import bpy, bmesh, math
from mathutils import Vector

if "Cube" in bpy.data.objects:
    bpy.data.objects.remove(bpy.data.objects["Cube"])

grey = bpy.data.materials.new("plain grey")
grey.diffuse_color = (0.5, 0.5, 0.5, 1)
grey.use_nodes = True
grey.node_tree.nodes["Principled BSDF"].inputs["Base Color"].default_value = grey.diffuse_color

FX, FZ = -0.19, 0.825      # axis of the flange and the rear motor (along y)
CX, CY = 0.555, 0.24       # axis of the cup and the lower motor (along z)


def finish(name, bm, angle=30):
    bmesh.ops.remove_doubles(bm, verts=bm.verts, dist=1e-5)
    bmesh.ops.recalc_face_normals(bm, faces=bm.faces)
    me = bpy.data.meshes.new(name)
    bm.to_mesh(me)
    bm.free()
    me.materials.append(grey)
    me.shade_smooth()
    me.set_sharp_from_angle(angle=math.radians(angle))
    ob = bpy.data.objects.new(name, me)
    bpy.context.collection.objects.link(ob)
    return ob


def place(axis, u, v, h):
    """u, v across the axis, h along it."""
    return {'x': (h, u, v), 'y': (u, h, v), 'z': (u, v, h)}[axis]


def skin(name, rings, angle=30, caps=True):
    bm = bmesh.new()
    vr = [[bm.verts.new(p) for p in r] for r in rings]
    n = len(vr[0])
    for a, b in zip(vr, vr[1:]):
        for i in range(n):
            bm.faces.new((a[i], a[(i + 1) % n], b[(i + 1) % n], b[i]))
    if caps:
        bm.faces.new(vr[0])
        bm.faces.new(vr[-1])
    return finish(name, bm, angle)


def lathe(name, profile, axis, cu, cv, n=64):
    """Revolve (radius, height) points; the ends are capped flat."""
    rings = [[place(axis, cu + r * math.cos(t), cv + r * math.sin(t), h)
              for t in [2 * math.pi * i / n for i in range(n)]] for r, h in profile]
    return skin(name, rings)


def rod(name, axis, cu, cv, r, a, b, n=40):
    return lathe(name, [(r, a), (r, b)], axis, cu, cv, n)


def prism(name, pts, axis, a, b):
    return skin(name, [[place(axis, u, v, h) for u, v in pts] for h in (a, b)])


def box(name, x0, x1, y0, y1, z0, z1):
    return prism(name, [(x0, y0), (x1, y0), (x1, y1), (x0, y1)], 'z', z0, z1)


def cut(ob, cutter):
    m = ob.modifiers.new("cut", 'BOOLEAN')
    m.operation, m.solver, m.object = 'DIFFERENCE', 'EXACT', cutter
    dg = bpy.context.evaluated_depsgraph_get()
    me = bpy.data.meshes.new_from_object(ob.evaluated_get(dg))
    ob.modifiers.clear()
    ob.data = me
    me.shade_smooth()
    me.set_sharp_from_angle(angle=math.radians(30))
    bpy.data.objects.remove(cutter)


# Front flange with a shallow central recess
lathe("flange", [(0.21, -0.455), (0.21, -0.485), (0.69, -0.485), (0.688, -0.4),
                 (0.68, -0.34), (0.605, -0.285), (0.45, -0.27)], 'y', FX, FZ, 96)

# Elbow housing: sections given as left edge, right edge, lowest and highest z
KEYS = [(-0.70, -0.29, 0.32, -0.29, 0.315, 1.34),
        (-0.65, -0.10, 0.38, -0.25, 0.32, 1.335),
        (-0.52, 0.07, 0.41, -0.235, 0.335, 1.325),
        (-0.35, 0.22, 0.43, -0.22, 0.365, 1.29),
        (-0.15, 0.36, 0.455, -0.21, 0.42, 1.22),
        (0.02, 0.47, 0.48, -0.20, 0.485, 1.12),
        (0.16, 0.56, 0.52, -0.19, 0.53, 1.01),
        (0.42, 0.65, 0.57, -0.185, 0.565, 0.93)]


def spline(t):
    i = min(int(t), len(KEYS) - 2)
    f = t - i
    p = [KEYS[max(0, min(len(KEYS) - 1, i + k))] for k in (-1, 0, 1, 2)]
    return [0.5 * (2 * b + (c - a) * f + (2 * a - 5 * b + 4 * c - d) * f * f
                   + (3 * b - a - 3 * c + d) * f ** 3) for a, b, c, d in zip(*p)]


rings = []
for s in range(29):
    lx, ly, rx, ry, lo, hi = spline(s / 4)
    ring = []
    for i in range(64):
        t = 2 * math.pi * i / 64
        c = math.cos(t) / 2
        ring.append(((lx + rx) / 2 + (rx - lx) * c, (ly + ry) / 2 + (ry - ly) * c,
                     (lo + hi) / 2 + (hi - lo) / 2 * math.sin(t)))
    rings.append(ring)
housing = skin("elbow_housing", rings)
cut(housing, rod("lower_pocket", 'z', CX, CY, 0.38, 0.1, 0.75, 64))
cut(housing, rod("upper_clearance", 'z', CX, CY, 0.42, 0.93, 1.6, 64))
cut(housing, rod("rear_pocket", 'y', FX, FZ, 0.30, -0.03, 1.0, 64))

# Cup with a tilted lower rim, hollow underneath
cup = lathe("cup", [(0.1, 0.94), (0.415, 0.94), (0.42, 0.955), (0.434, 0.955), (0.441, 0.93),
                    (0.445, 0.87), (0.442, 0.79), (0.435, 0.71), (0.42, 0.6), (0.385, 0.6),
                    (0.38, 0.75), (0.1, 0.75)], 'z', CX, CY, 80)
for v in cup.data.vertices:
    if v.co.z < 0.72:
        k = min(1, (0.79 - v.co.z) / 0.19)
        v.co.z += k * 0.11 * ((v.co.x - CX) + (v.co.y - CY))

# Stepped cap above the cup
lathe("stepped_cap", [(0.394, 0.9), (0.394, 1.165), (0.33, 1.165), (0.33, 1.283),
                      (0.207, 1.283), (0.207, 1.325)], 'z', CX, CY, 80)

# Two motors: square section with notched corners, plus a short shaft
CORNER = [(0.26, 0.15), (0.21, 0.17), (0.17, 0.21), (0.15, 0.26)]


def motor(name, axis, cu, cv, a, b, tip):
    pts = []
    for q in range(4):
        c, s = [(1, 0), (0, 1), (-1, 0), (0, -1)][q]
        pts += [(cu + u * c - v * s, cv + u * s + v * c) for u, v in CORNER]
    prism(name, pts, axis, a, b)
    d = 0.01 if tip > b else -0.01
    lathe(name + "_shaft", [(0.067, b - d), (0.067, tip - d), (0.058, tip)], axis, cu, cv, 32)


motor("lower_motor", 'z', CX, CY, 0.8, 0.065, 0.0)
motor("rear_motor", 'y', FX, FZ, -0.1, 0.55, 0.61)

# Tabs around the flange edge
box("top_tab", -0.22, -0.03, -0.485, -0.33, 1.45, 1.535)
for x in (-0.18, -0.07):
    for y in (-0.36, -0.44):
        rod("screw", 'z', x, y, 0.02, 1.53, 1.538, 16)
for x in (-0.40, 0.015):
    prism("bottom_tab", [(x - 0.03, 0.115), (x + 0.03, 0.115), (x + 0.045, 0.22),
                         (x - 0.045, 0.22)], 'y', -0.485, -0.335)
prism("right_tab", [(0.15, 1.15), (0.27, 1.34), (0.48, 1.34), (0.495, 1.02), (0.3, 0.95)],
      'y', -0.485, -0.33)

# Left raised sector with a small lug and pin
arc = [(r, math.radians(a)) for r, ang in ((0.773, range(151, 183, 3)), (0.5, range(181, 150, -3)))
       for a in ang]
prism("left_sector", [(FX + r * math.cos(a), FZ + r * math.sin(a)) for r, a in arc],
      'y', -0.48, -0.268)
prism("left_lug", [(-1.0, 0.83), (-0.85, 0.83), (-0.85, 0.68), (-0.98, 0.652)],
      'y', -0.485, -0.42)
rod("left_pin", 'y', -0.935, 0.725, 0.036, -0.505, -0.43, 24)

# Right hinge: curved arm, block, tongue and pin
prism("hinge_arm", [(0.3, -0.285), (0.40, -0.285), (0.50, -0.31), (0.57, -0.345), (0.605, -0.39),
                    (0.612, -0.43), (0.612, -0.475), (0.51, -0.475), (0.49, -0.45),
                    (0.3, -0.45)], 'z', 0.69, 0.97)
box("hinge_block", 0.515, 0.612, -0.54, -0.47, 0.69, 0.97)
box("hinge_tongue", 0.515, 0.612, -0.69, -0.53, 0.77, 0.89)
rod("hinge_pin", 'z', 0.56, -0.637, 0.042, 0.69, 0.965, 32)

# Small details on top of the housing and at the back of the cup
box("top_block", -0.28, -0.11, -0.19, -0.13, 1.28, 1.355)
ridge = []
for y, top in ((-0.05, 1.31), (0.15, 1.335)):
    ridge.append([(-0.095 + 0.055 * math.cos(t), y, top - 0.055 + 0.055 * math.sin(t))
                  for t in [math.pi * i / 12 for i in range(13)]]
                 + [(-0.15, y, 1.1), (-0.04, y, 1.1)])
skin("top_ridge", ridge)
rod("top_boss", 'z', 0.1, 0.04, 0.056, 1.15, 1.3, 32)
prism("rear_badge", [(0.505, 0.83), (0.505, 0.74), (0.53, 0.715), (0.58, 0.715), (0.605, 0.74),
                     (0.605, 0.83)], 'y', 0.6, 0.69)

▸ ABOUT THIS EXERCISE: Look through the entries for the string "finish". Every line that has it belongs in the answer.

▸ ANSWER TO THE PROBLEM:
def finish(name, bm, angle=30):
    return finish(name, bm, angle)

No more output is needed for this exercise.